Helena officials approve 1,250-acre subdivision
Published 12:00 am Wednesday, August 31, 2005
The Helena Planning and Zoning Commission gave its seal of approval to a 1,255-acre subdivision plan last Thursday night with a 6-1 vote.
The approved plan, called Hillsboro North, was the third part of a three-part development project by USS Real Estate that already includes the Hillsboro subdivision (800 acres, 1,400 homes) and Hillsboro South (1,530 acres, 3,100 homes).
Those plans were approved in 2000 and 2004, respectively.
The commission sent the plan to the Helena City Council for approval at the council’s Sept. 6 meeting. The proposed plan for Hillsboro North and South would be constructed during a 20- to 30-year span and would include nearly 6,500 homes and an increase of nearly 19,000 residents to the city of Helena, officials said.
Much of Hillsboro North’s construction could be focused around the building of the new Helena bypass and the widening of Alabama Highway 261.
City officials said construction on the proposed bypass should begin in 2006.
Darrell Miller, a representative from KPS group, which designed and engineered the entire Hillsboro plan, listed a number of stipulations and compromises that had been developed between the city and KPS during an Aug. 11 work session.
These compromises included:
* No building of apartments for at least five years or until Alabama Highway 261 is fit to support traffic from the new subdivision.

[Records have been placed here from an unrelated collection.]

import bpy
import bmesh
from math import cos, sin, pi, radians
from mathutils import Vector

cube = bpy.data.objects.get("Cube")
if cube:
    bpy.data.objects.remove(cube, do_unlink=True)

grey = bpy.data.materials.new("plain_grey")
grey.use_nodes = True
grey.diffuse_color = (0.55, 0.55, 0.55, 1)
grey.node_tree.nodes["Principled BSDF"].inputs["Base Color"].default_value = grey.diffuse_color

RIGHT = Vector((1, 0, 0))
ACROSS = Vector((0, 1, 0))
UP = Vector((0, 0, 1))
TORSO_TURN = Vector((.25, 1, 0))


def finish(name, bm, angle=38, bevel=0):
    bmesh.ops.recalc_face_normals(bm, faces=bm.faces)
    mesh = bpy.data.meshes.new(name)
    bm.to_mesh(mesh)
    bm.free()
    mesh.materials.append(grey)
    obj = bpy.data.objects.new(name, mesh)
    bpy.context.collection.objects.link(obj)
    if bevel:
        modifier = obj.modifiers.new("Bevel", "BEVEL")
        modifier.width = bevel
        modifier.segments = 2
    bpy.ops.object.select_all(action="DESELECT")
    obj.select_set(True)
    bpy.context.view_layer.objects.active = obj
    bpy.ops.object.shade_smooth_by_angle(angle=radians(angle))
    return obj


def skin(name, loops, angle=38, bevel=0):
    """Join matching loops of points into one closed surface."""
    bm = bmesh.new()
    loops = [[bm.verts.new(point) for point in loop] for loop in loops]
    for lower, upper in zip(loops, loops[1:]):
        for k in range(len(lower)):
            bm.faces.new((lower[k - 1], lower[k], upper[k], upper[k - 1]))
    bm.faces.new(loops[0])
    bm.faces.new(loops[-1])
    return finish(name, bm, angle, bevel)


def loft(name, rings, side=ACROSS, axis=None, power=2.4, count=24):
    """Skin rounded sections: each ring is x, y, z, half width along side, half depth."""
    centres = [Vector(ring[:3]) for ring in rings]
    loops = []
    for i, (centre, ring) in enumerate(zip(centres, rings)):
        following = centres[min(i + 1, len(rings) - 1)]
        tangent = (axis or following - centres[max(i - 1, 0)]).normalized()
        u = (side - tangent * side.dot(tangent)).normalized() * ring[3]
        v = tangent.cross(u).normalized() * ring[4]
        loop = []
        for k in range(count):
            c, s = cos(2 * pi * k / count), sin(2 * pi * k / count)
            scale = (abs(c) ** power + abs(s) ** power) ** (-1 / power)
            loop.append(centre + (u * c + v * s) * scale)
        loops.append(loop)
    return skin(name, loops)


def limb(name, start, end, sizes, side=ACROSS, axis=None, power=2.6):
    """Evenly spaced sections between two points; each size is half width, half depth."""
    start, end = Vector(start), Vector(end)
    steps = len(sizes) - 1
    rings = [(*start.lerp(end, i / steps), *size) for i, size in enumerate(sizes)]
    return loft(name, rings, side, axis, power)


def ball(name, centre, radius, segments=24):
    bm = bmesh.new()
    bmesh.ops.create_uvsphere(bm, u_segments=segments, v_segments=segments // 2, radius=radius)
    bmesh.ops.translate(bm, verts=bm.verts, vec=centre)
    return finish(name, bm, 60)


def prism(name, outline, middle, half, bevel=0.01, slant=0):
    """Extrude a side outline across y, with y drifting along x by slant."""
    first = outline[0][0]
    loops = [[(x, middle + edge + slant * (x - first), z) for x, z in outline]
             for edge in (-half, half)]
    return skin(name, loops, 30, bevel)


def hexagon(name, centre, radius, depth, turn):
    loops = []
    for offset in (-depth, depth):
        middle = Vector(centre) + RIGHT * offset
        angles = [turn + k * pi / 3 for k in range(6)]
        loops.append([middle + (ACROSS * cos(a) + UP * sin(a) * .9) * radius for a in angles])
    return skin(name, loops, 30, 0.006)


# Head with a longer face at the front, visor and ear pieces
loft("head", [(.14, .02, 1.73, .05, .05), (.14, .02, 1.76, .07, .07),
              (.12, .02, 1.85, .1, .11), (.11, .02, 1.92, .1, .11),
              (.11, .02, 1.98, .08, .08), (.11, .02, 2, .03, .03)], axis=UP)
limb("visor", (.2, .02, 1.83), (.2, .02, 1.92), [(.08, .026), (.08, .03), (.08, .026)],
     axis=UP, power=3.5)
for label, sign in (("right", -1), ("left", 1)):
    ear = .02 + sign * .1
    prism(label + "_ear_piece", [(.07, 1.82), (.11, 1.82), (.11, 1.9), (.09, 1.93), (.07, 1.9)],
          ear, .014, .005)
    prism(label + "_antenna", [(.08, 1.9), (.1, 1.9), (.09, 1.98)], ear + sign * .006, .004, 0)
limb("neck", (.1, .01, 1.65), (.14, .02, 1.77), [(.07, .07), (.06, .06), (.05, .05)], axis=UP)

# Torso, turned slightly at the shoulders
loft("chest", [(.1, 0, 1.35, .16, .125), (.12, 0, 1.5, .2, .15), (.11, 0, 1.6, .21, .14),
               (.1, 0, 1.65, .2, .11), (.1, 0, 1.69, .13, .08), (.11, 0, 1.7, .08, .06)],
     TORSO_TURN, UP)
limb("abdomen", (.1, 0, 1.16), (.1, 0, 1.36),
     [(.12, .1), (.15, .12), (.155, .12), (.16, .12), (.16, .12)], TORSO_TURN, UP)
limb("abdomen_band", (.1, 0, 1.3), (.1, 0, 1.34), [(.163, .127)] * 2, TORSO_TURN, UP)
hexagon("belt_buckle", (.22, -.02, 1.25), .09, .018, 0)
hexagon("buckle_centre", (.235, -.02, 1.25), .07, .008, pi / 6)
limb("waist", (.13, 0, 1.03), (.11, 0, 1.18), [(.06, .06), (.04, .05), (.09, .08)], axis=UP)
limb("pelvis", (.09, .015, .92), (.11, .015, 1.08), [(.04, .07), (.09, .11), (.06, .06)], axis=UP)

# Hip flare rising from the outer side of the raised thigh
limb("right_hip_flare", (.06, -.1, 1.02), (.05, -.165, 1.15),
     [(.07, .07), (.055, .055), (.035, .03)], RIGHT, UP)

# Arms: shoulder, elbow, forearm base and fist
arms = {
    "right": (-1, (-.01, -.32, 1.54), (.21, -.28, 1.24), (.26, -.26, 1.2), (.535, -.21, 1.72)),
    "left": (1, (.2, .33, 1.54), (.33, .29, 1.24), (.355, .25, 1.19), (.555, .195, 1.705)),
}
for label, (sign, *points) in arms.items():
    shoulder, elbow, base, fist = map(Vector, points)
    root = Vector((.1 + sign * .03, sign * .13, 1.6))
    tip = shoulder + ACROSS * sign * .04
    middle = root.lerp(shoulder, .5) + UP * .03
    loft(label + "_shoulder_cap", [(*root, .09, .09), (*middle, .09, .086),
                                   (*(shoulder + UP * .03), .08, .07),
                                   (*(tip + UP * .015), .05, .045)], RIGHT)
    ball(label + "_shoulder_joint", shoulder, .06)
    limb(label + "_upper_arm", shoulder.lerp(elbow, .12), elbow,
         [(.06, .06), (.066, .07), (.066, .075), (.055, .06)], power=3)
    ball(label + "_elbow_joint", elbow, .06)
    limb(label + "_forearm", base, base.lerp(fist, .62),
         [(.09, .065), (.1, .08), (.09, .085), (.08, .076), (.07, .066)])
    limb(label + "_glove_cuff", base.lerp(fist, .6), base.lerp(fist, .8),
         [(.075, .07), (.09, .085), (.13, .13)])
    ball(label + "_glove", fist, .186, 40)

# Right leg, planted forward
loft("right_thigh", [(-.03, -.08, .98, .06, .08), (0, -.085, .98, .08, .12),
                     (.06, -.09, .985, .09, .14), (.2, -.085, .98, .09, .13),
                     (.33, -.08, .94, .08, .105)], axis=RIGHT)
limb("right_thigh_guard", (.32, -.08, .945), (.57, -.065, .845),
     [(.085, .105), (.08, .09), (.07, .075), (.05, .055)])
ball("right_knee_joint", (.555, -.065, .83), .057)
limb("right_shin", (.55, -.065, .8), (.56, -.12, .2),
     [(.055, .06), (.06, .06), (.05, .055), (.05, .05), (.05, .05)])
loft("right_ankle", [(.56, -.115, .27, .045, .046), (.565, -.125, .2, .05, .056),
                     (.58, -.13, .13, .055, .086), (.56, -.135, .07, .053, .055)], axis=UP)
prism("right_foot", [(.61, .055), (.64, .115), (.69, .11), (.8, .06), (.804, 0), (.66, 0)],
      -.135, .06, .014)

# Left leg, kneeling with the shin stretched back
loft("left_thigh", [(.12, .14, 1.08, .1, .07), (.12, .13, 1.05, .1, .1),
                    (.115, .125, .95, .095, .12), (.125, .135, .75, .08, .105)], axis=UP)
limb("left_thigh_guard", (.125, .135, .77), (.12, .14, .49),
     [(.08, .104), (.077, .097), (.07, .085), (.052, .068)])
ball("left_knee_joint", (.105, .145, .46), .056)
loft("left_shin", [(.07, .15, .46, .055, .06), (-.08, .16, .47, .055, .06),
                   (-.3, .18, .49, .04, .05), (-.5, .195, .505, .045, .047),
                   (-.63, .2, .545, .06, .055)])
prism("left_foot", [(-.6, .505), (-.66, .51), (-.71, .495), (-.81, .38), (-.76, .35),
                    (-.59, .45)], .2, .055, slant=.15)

* An impact fee of $700 per single-family unit that would fund a proposed recreational area along the Helena Greenway and a fire station.
* Protection of both the Cahaba River and Buck Creek using natural buffers averaging 200 feet.
* No entry from the Royal Oak subdivision in Pelham and primary entry off
Alabama 261 or the proposed bypass.
Residents at the meeting voiced concerns that the new subdivision would make an already bad traffic problem in the Helena area even worse.
“Everytime we have a subdivision come up, we have the problem of traffic,” Commissioner Billy D. Harris said in response to the residents’ concerns.
Commissioner George Lystlund also mentioned that curbing the development of subdivisions in Helena would not solve the traffic problem; because most of the traffic was traveling from Montevallo and Pelham areas.
“The traffic is definitely a Helena concern, but its not coming out of Helena,” Lystlund said. “It’s just something that Helena is going to have to deal with.”
Commissioner Robert Caliento had the sole dissenting vote in the commission’s approval of the plan